YOUR TASK: Leaving out the pictures, please retype each record exactly.

EXERCISE MATERIALS:
>>>

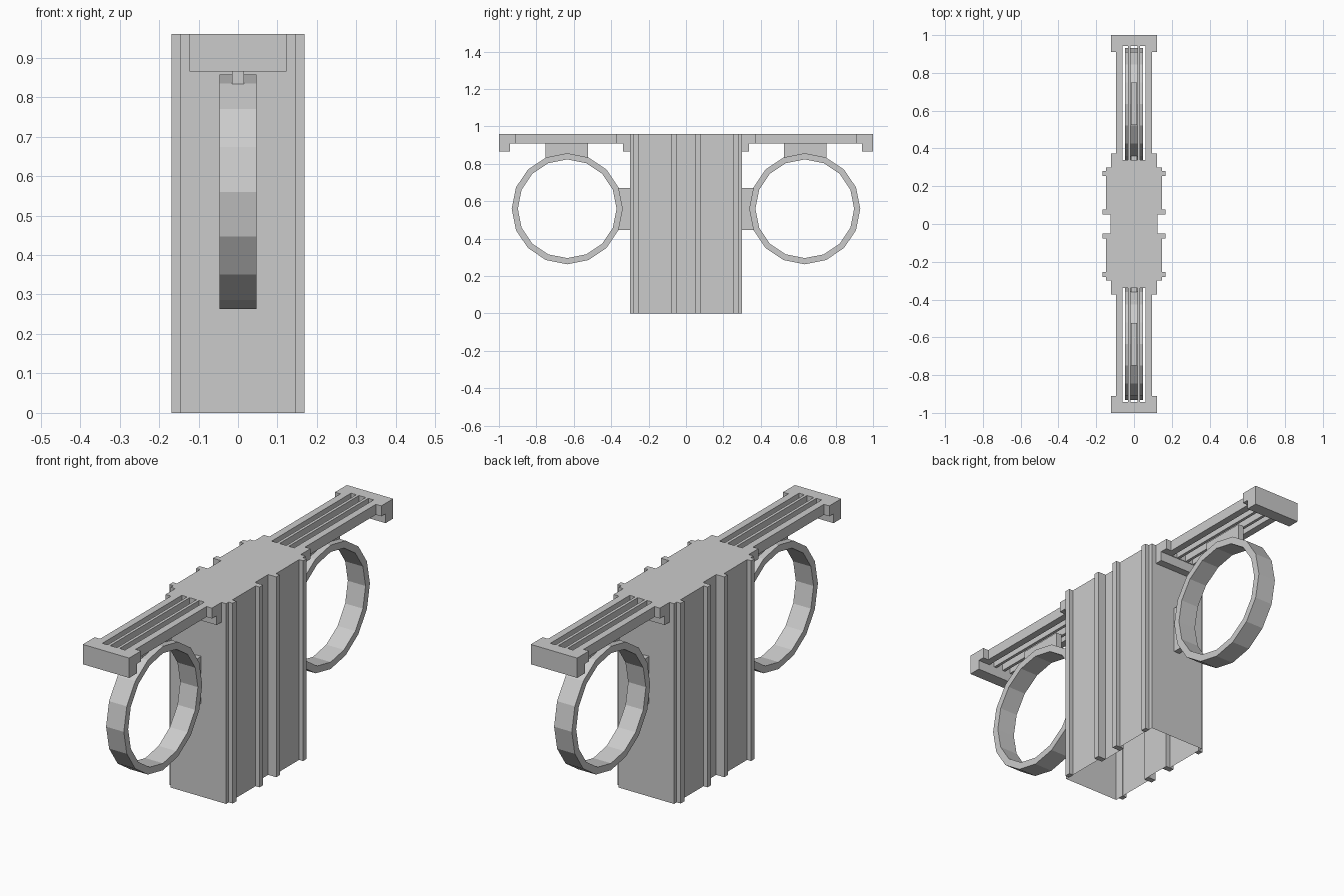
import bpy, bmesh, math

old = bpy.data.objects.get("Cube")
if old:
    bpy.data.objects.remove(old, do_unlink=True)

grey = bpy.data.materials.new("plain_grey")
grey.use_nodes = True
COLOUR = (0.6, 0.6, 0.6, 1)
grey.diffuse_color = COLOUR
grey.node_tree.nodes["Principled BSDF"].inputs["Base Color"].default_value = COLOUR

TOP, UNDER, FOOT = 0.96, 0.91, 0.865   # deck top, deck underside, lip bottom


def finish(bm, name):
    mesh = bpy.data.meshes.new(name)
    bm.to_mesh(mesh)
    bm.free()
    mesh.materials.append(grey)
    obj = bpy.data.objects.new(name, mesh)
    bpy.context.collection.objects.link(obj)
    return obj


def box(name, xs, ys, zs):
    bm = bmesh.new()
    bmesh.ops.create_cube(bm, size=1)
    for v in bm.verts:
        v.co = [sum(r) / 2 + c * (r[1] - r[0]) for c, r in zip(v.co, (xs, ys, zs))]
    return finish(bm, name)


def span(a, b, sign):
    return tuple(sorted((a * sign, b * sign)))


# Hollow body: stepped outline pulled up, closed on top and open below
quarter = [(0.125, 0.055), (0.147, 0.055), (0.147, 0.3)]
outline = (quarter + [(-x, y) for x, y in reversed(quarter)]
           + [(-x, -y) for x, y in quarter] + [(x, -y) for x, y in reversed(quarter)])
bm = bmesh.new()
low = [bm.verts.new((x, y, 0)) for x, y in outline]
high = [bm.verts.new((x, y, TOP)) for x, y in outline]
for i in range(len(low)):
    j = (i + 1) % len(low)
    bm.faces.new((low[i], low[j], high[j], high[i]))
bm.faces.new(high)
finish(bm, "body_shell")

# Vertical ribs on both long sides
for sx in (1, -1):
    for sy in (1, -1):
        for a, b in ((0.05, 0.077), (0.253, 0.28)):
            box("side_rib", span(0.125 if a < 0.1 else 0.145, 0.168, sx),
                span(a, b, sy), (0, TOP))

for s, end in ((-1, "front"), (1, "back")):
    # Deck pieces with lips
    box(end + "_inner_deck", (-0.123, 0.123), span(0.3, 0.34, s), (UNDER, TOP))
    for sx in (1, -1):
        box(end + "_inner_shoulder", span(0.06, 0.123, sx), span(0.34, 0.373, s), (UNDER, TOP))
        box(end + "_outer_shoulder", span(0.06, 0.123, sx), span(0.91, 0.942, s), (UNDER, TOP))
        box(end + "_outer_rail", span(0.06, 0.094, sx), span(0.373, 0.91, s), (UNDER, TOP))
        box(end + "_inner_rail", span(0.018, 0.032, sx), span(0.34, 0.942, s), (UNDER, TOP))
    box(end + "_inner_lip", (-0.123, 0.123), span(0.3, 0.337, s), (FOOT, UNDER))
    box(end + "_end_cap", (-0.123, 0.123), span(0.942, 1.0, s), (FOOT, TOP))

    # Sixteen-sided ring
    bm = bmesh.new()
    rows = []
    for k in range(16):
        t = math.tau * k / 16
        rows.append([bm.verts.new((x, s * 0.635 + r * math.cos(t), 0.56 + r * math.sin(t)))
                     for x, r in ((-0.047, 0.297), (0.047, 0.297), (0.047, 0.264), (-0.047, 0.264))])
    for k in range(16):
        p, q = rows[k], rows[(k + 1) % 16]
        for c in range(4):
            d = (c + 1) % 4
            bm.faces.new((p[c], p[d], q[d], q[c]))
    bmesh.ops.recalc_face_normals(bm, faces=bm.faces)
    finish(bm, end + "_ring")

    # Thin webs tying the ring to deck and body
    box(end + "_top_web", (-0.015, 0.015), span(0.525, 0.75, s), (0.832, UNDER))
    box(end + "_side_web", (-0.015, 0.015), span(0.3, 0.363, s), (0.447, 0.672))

<<<

WRITTEN REPLY:
import bpy, bmesh, math

old = bpy.data.objects.get("Cube")
if old:
    bpy.data.objects.remove(old, do_unlink=True)

grey = bpy.data.materials.new("plain_grey")
grey.use_nodes = True
COLOUR = (0.6, 0.6, 0.6, 1)
grey.diffuse_color = COLOUR
grey.node_tree.nodes["Principled BSDF"].inputs["Base Color"].default_value = COLOUR

TOP, UNDER, FOOT = 0.96, 0.91, 0.865   # deck top, deck underside, lip bottom


def finish(bm, name):
    mesh = bpy.data.meshes.new(name)
    bm.to_mesh(mesh)
    bm.free()
    mesh.materials.append(grey)
    obj = bpy.data.objects.new(name, mesh)
    bpy.context.collection.objects.link(obj)
    return obj


def box(name, xs, ys, zs):
    bm = bmesh.new()
    bmesh.ops.create_cube(bm, size=1)
    for v in bm.verts:
        v.co = [sum(r) / 2 + c * (r[1] - r[0]) for c, r in zip(v.co, (xs, ys, zs))]
    return finish(bm, name)


def span(a, b, sign):
    return tuple(sorted((a * sign, b * sign)))


# Hollow body: stepped outline pulled up, closed on top and open below
quarter = [(0.125, 0.055), (0.147, 0.055), (0.147, 0.3)]
outline = (quarter + [(-x, y) for x, y in reversed(quarter)]
           + [(-x, -y) for x, y in quarter] + [(x, -y) for x, y in reversed(quarter)])
bm = bmesh.new()
low = [bm.verts.new((x, y, 0)) for x, y in outline]
high = [bm.verts.new((x, y, TOP)) for x, y in outline]
for i in range(len(low)):
    j = (i + 1) % len(low)
    bm.faces.new((low[i], low[j], high[j], high[i]))
bm.faces.new(high)
finish(bm, "body_shell")

# Vertical ribs on both long sides
for sx in (1, -1):
    for sy in (1, -1):
        for a, b in ((0.05, 0.077), (0.253, 0.28)):
            box("side_rib", span(0.125 if a < 0.1 else 0.145, 0.168, sx),
                span(a, b, sy), (0, TOP))

for s, end in ((-1, "front"), (1, "back")):
    # Deck pieces with lips
    box(end + "_inner_deck", (-0.123, 0.123), span(0.3, 0.34, s), (UNDER, TOP))
    for sx in (1, -1):
        box(end + "_inner_shoulder", span(0.06, 0.123, sx), span(0.34, 0.373, s), (UNDER, TOP))
        box(end + "_outer_shoulder", span(0.06, 0.123, sx), span(0.91, 0.942, s), (UNDER, TOP))
        box(end + "_outer_rail", span(0.06, 0.094, sx), span(0.373, 0.91, s), (UNDER, TOP))
        box(end + "_inner_rail", span(0.018, 0.032, sx), span(0.34, 0.942, s), (UNDER, TOP))
    box(end + "_inner_lip", (-0.123, 0.123), span(0.3, 0.337, s), (FOOT, UNDER))
    box(end + "_end_cap", (-0.123, 0.123), span(0.942, 1.0, s), (FOOT, TOP))

    # Sixteen-sided ring
    bm = bmesh.new()
    rows = []
    for k in range(16):
        t = math.tau * k / 16
        rows.append([bm.verts.new((x, s * 0.635 + r * math.cos(t), 0.56 + r * math.sin(t)))
                     for x, r in ((-0.047, 0.297), (0.047, 0.297), (0.047, 0.264), (-0.047, 0.264))])
    for k in range(16):
        p, q = rows[k], rows[(k + 1) % 16]
        for c in range(4):
            d = (c + 1) % 4
            bm.faces.new((p[c], p[d], q[d], q[c]))
    bmesh.ops.recalc_face_normals(bm, faces=bm.faces)
    finish(bm, end + "_ring")

    # Thin webs tying the ring to deck and body
    box(end + "_top_web", (-0.015, 0.015), span(0.525, 0.75, s), (0.832, UNDER))
    box(end + "_side_web", (-0.015, 0.015), span(0.3, 0.363, s), (0.447, 0.672))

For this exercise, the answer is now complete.